And then, the camera panned to Bolt. His beaming smile bringing mighty cheers from the Rio crowd. The cheers grew louder still as Bolt proceeded to pull faces to the camera and jiggle with rhythm befitting of his Jamaican DNA. In this all-important moment, with the expectation and pressure of the world upon his shoulders, Bolt stood out from his rivals. Instead on narrowing his focus, he broadened it. Instead of looking anxious, Bolt looked...well...happy. 

The race began and, as is often the case, Bolt was last out of the blocks. His main rival Justin Gatlin of the USA took a clear lead. By the half way mark, Gatlin appeared to draw further ahead. The world held its breath and the thought of a beaten Bolt became a real possibility. Then, with about 40-metres between him and his legacy, Bolt unwound. As we have come to expect from this great champion, he found another gear, striding through the field, leaving Gatlin and co fighting for silver and bronze. In characteristic Bolt fashion, there was no final dip at the line for a better time. Instead, the celebrations started early as he seamlessly strode through the line and into his victory lap! He proceeded to pose with mascots, lean in for selfies with spectators and leave his shoes with a young fan.

It is difficult not to love watching Usain Bolt. His energy is infectious and the pre and post race antics entertaining to say the least. However, the spectacle that is Usain Bolt teaches athletes an important lesson. A lesson backed up by rigorous research in the field of Positive Psychology.

So, what’s the lesson?

In short: positive emotion improves performance. In a world where the prevailing formula is ‘success brings happiness’, such a claim may be quickly dismissed. However, this formula is broken. It is around the wrong way. Research from the field of positive psychology is showing us that in most contexts, happiness actually brings success. See, Bolt wasn’t just smiling, in a good mood and feeling alive after he crossed the line.
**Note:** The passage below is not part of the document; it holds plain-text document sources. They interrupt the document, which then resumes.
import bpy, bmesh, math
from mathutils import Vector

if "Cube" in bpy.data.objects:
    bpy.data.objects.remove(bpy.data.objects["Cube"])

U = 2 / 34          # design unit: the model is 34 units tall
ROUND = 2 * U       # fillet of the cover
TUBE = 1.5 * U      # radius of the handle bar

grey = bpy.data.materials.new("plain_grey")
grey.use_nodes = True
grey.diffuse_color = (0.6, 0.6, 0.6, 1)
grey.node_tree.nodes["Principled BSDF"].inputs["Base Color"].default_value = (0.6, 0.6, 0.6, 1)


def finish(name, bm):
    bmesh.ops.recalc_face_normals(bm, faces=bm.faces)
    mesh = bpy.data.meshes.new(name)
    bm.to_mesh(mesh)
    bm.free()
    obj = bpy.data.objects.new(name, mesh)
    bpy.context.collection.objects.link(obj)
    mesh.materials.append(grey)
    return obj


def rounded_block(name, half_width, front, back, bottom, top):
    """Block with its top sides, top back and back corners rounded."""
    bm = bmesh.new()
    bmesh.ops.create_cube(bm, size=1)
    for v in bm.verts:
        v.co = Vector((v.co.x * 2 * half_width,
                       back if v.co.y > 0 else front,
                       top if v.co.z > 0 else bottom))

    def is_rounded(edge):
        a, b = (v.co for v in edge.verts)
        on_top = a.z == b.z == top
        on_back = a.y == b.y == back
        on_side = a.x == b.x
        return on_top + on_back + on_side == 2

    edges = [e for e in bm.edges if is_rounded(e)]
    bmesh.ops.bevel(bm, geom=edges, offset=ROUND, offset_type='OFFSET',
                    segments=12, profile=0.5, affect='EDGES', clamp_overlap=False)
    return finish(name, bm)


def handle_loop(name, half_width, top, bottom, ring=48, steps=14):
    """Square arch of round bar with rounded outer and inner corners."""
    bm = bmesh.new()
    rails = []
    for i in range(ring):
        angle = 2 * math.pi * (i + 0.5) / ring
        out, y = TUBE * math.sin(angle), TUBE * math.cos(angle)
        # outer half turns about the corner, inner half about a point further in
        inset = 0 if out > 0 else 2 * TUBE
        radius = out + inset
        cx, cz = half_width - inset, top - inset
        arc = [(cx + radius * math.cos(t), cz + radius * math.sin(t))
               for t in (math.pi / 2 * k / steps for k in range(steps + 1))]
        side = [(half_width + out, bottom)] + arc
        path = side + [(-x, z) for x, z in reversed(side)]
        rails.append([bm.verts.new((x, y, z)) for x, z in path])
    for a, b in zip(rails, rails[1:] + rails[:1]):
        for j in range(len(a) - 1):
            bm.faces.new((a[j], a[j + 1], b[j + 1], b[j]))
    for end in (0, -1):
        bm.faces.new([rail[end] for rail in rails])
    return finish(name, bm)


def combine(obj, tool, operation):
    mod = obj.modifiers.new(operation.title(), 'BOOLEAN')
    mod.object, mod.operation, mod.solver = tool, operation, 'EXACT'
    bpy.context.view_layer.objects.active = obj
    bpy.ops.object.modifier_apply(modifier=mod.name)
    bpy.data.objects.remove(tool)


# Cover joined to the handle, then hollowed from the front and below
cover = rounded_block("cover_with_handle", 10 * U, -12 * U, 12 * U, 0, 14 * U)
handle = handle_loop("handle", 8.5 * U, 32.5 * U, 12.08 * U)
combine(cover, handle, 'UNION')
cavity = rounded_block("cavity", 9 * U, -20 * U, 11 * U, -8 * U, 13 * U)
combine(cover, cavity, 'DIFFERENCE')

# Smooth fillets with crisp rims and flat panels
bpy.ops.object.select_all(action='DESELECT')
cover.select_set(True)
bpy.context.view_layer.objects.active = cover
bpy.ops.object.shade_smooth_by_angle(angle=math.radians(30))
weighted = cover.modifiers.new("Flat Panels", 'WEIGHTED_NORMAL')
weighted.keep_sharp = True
He was equally as positive when taking his place in the start blocks (I encourage you to go back and watch a replay and compare Bolt to the other athletes on the line).

But how does this make Bolt (or you) run faster?

There are numerous reasons why positive emotion can fuel performance, but essentially the research boils down to the fact that feeling positive broadens the thoughts and actions available to us in each moment (see Fredrickson’s ‘Broaden and Build theory'). To see this in action, think of a time when you felt negative or stressed, what were you thinking? Chances are you couldn’t see past the problem. Now think of a time when you felt really good, what were you thinking then? Chances are you felt optimistic and could see countless possibilities and solutions. This is because positive emotion floods the body with dopamine and serotonin, which dial the brain's creative and learning centres up to higher levels. And when you feel positive and excited about challenges, more blood actually flows to the working muscles, increasing physical performance. 

A recent study from the German Sport University measured the influence of anxiety and happiness of sprint performance. The researchers found that athletes who were induced into a happy state prior to sprinting ran significantly faster than when they were induced into an anxious OR neutral emotional state. Back to the 60-meter mark of the Olympic final, had Bolt been in an anxious state, fearing he may be beaten, he likely would have. It was here, however, that his pre-race positivity appeared to keep him relaxed and in the moment, enabling him to stride into top gear. In the end, eight milliseconds was the difference between Bolt claiming his legacy and an Olympic upset. 

The mini-moments matter, and so does your mood.